▶ What the task requires:
Give a single number in reply. It is the count of lines below that contain the string "materials".

---------- Information provided

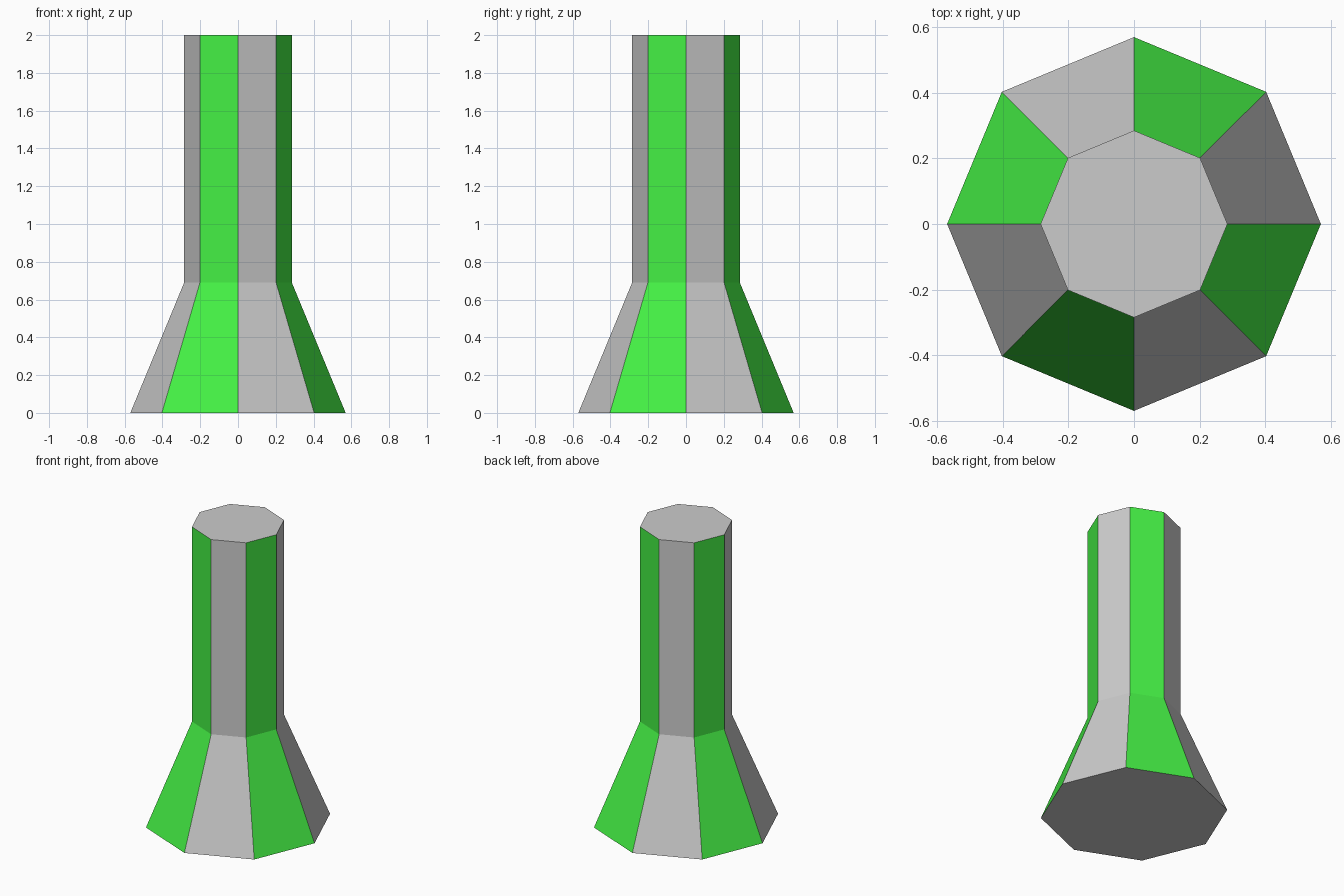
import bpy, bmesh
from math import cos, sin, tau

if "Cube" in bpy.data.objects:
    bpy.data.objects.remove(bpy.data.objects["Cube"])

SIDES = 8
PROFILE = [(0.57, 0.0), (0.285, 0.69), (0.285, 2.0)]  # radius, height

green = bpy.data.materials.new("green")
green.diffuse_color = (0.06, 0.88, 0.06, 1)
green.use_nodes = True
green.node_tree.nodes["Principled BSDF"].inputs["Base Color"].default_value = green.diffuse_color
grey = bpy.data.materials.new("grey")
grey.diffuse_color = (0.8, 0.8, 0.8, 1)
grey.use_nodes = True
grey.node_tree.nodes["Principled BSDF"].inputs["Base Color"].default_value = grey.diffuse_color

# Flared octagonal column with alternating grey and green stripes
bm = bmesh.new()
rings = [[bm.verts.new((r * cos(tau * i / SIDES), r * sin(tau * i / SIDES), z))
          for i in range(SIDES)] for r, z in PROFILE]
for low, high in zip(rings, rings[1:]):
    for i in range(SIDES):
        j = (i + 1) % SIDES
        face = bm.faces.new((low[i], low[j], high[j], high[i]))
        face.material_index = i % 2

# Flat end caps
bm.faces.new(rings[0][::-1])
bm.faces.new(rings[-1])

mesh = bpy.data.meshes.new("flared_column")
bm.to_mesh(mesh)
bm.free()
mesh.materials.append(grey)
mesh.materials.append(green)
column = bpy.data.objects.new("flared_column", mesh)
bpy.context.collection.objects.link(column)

--------------------

▶ Solution for this task:
4